BEGIN Data to use
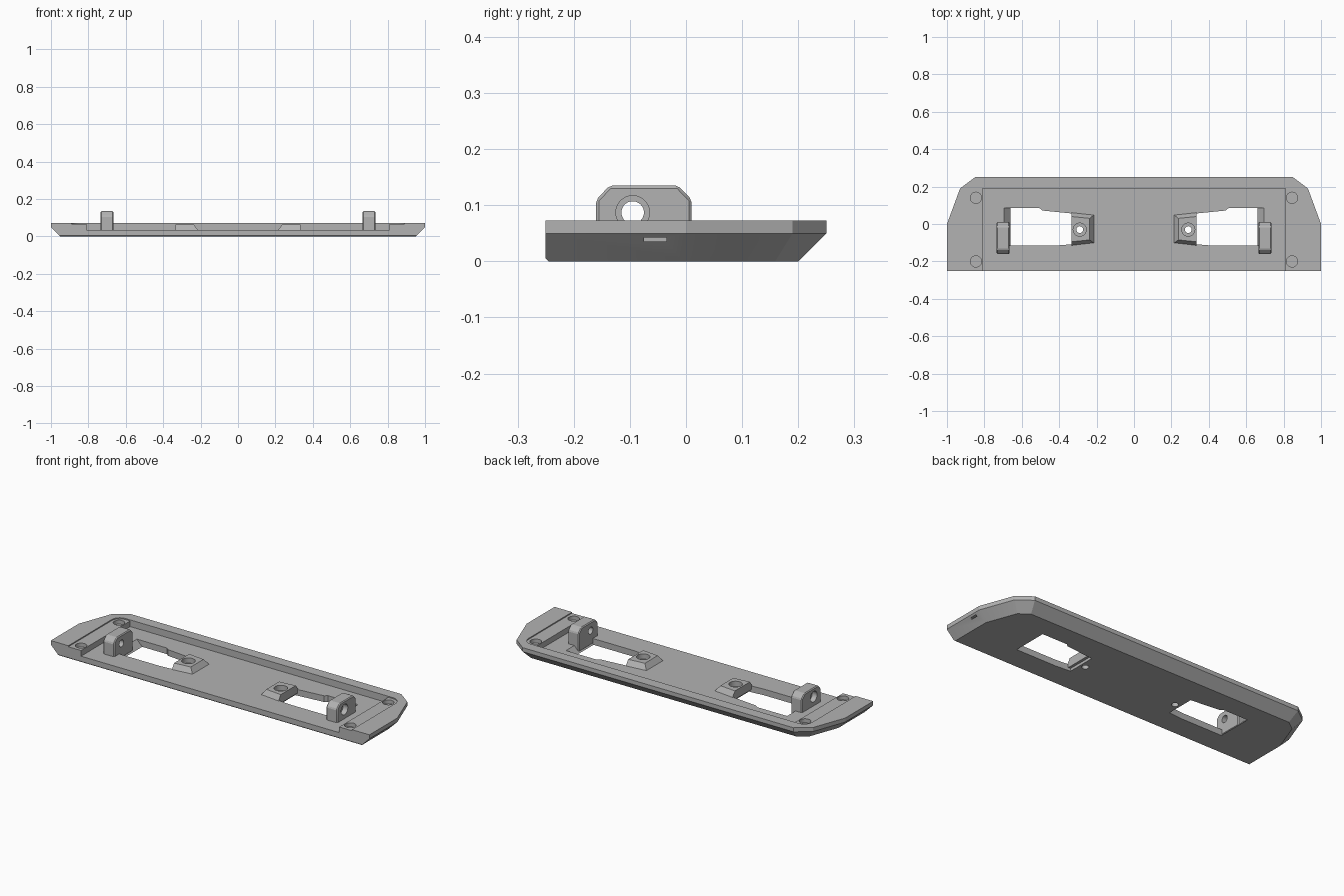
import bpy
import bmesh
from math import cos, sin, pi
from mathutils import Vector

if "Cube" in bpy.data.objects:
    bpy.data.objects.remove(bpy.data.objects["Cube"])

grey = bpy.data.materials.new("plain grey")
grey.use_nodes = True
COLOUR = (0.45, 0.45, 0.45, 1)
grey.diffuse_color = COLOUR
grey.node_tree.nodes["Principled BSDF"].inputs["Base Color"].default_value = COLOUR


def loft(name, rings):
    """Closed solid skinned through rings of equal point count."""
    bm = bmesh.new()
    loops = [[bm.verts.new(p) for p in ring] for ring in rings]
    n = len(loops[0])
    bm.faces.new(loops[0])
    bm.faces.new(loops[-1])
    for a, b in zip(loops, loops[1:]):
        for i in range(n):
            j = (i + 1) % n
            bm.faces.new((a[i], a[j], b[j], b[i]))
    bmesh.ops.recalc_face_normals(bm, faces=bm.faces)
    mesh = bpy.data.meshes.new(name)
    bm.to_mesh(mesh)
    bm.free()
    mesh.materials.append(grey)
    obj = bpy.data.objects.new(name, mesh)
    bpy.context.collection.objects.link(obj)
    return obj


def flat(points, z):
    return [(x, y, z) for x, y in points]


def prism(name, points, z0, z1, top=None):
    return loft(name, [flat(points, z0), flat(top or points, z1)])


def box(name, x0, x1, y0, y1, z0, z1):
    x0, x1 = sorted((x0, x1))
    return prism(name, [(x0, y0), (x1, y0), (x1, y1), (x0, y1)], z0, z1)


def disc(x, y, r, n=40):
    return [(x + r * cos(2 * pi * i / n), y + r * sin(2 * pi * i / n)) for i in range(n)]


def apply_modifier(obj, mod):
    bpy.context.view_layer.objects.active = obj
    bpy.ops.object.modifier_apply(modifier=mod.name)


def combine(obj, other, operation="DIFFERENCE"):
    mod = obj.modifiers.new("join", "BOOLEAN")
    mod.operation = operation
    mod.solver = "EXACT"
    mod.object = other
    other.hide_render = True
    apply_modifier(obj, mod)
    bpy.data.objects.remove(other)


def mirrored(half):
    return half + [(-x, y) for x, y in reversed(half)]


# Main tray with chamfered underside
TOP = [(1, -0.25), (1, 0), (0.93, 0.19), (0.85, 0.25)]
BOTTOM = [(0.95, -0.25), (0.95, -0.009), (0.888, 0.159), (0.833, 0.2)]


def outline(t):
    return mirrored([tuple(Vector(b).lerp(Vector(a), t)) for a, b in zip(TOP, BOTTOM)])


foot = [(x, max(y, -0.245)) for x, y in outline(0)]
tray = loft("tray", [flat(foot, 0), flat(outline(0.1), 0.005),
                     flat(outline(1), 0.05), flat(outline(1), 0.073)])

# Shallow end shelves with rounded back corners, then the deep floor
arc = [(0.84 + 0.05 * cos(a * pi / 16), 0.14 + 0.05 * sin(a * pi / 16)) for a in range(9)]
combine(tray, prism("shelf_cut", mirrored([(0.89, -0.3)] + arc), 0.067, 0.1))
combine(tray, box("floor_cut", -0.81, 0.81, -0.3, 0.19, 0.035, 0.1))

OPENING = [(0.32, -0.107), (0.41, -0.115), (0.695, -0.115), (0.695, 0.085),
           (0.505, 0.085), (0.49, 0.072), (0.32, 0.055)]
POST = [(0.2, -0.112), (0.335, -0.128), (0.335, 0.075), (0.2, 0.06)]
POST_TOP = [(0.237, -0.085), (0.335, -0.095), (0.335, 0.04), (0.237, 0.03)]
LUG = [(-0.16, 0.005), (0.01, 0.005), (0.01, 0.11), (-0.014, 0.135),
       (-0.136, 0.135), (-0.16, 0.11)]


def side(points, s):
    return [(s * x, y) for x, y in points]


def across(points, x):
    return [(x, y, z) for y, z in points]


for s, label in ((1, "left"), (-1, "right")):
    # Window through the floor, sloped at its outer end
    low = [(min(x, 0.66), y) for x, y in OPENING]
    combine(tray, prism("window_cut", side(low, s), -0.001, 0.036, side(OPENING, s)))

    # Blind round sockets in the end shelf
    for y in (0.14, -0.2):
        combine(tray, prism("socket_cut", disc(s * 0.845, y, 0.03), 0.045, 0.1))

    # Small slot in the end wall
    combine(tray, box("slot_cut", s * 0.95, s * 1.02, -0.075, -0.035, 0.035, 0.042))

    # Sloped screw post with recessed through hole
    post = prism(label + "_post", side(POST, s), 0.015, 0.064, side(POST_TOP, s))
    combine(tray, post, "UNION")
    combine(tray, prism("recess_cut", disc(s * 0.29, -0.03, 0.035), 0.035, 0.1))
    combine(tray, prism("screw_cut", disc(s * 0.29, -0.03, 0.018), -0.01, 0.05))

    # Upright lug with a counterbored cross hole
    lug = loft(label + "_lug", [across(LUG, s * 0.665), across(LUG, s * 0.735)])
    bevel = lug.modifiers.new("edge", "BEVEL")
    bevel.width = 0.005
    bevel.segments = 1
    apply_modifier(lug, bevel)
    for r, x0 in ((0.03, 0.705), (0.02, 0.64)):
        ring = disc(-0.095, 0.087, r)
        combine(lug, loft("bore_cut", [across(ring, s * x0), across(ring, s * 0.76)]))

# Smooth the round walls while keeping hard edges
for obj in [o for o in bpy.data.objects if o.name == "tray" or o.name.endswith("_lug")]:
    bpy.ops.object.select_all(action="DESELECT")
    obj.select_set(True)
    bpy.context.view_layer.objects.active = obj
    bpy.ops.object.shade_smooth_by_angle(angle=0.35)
END Data to use
BEGIN Data to use
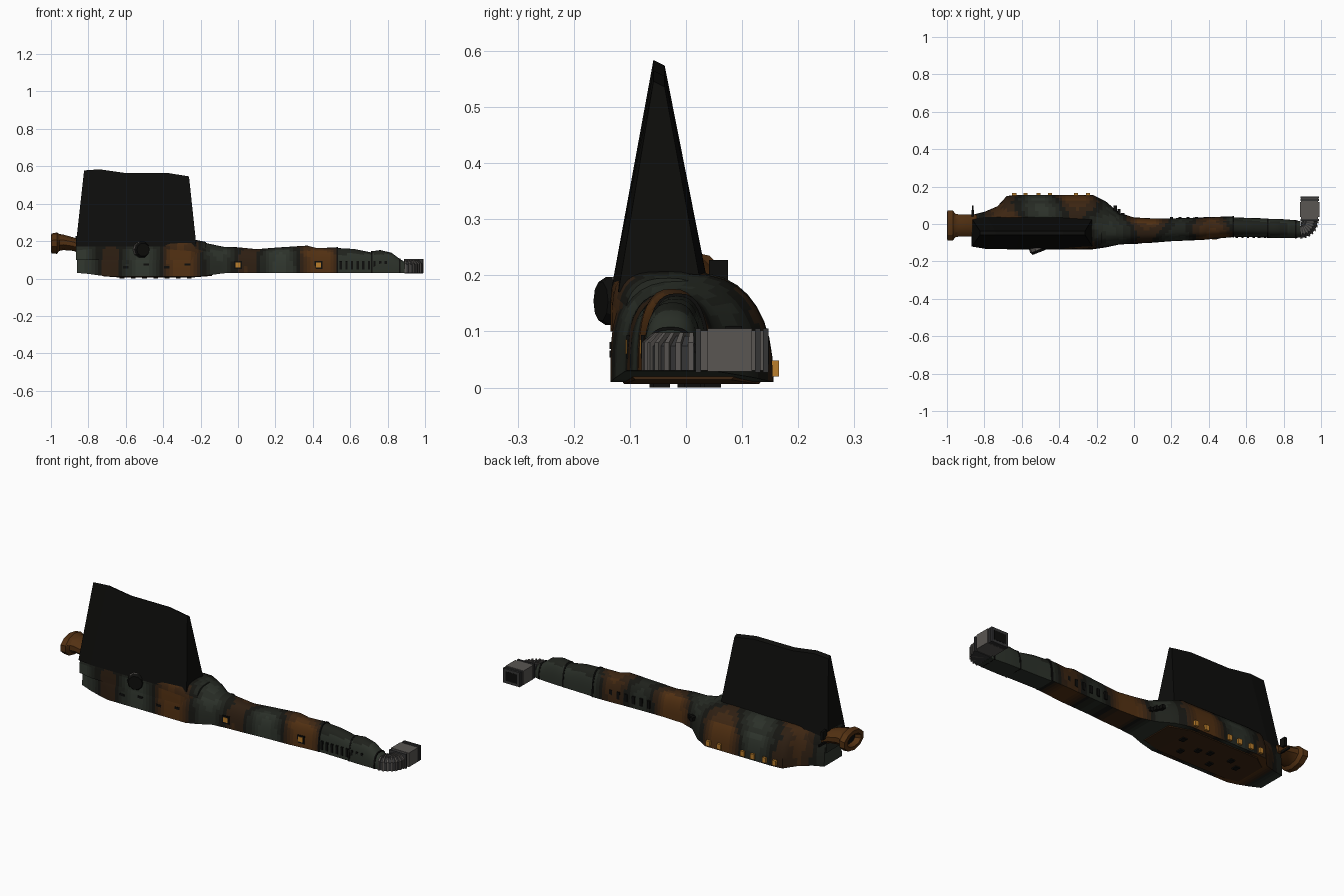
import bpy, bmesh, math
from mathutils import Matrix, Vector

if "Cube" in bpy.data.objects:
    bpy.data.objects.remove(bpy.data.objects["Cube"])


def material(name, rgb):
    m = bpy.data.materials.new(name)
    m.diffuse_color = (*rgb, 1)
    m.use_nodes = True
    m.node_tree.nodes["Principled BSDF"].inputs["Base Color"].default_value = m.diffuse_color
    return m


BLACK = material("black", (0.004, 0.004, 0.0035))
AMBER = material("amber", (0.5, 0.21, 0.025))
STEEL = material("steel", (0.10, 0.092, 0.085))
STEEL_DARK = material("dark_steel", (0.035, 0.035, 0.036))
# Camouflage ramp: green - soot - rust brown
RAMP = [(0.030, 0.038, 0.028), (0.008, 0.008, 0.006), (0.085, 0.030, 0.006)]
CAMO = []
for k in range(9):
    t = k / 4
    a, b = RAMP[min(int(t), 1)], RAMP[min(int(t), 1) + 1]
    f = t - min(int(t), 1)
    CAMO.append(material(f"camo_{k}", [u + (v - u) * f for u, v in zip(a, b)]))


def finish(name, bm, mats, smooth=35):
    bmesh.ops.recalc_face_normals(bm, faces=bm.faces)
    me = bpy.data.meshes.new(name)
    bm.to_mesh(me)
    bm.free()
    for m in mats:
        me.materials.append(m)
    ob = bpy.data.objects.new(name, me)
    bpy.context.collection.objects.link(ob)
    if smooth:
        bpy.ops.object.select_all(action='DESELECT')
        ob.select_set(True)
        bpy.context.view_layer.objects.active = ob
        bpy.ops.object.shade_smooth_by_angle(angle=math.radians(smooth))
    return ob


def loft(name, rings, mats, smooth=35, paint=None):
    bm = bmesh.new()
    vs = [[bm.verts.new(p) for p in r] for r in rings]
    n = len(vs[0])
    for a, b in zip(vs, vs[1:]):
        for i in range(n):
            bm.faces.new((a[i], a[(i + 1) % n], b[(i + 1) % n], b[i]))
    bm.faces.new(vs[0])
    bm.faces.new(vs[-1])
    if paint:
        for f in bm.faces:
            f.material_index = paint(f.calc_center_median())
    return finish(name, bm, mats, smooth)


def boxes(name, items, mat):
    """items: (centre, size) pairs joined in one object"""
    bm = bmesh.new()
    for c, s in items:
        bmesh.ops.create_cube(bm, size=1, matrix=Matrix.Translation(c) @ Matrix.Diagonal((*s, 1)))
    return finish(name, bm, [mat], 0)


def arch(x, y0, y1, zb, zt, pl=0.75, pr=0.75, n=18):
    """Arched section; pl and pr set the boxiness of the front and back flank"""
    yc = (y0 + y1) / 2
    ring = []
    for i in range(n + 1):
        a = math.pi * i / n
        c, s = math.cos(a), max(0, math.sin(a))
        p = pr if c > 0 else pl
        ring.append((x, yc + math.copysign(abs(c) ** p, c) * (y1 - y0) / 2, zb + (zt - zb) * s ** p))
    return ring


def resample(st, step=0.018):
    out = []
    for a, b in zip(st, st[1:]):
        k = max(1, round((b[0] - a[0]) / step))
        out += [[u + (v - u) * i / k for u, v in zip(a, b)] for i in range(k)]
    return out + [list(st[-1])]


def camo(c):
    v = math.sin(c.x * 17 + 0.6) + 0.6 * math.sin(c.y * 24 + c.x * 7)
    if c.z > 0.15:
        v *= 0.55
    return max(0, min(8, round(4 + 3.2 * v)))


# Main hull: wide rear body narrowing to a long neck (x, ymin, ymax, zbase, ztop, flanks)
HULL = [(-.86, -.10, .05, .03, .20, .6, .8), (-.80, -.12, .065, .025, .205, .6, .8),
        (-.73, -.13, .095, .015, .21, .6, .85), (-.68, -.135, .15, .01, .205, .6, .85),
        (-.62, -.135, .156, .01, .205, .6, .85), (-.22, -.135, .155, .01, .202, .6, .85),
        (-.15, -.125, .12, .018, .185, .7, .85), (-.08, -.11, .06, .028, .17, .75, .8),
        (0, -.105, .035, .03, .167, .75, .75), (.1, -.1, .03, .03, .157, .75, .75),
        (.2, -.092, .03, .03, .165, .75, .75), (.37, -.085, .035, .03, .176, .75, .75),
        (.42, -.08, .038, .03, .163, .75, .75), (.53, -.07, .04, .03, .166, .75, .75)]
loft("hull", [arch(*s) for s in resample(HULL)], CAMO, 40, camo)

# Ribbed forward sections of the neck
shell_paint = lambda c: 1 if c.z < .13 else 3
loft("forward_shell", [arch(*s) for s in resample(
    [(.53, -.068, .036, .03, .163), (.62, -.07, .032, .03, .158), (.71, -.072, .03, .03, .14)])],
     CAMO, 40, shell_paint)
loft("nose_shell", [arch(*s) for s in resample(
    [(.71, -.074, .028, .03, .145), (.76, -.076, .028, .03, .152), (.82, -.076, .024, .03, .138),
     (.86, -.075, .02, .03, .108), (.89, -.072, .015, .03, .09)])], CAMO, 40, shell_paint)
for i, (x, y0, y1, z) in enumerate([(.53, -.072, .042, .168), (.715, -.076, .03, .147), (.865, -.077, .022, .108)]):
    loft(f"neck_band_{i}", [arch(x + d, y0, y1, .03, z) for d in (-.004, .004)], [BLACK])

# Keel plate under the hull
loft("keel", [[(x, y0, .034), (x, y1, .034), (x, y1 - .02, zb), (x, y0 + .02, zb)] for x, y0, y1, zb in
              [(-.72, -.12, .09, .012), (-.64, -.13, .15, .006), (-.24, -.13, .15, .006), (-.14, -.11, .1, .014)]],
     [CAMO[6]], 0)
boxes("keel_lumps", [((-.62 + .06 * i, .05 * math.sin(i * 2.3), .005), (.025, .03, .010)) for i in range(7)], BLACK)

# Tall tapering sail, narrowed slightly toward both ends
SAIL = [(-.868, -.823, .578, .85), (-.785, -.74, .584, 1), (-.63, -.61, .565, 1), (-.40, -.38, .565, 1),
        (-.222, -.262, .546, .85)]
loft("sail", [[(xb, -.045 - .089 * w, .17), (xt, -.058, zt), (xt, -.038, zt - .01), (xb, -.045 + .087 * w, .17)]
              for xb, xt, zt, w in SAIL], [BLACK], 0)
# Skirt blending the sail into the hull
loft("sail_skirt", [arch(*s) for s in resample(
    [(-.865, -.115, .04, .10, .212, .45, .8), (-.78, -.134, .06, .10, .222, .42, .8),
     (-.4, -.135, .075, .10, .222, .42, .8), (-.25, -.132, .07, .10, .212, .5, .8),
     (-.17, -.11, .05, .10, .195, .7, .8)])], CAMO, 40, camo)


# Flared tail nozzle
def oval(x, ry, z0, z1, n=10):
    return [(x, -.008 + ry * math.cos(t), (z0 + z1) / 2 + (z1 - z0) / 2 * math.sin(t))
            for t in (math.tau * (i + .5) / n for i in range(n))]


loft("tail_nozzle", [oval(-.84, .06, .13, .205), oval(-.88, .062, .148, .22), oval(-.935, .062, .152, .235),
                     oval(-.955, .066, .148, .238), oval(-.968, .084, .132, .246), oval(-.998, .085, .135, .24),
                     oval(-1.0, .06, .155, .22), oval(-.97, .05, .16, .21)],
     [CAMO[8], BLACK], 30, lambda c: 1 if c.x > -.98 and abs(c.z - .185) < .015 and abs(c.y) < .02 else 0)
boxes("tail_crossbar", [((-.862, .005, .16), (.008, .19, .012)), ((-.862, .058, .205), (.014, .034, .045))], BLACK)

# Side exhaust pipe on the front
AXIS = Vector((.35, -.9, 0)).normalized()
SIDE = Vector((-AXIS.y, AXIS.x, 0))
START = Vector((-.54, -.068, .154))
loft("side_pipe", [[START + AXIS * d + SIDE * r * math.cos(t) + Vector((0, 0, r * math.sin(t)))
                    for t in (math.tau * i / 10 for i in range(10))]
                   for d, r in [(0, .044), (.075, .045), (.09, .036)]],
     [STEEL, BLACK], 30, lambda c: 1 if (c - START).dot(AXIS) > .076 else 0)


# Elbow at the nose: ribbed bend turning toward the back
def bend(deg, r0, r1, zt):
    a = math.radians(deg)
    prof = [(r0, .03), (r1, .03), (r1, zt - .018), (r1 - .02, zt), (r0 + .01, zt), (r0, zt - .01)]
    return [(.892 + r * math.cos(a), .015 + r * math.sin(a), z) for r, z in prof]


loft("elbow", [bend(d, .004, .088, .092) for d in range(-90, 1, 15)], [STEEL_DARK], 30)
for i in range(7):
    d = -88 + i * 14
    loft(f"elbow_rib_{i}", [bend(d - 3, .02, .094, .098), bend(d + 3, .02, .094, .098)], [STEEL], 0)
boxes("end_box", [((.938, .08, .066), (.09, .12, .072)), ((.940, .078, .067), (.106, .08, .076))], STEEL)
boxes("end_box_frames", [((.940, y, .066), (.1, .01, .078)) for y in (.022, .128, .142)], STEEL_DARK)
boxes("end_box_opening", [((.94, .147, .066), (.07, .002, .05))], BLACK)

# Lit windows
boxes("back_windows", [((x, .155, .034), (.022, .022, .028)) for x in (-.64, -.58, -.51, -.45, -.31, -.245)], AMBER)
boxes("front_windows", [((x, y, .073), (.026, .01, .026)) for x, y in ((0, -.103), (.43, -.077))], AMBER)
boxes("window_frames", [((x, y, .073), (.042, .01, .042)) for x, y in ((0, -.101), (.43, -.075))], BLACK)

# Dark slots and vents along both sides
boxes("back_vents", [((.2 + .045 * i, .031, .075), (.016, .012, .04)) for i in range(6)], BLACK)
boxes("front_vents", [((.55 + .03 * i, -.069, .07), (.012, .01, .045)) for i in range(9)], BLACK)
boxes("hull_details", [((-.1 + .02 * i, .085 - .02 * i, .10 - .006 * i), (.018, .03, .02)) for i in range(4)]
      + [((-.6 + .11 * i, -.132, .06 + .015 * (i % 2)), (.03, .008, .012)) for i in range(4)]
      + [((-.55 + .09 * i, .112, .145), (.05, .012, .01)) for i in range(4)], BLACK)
END Data to use
- _Activity_
Please give again the lines above between the line holding "apply_modifier(lug, bevel)" and the line holding "bpy.ops.object.shade_smooth_by_angle(angle=0.35)", inclusive, exactly as they are and with nothing added.

- _Answer space_
    apply_modifier(lug, bevel)
    for r, x0 in ((0.03, 0.705), (0.02, 0.64)):
        ring = disc(-0.095, 0.087, r)
        combine(lug, loft("bore_cut", [across(ring, s * x0), across(ring, s * 0.76)]))

# Smooth the round walls while keeping hard edges
for obj in [o for o in bpy.data.objects if o.name == "tray" or o.name.endswith("_lug")]:
    bpy.ops.object.select_all(action="DESELECT")
    obj.select_set(True)
    bpy.context.view_layer.objects.active = obj
    bpy.ops.object.shade_smooth_by_angle(angle=0.35)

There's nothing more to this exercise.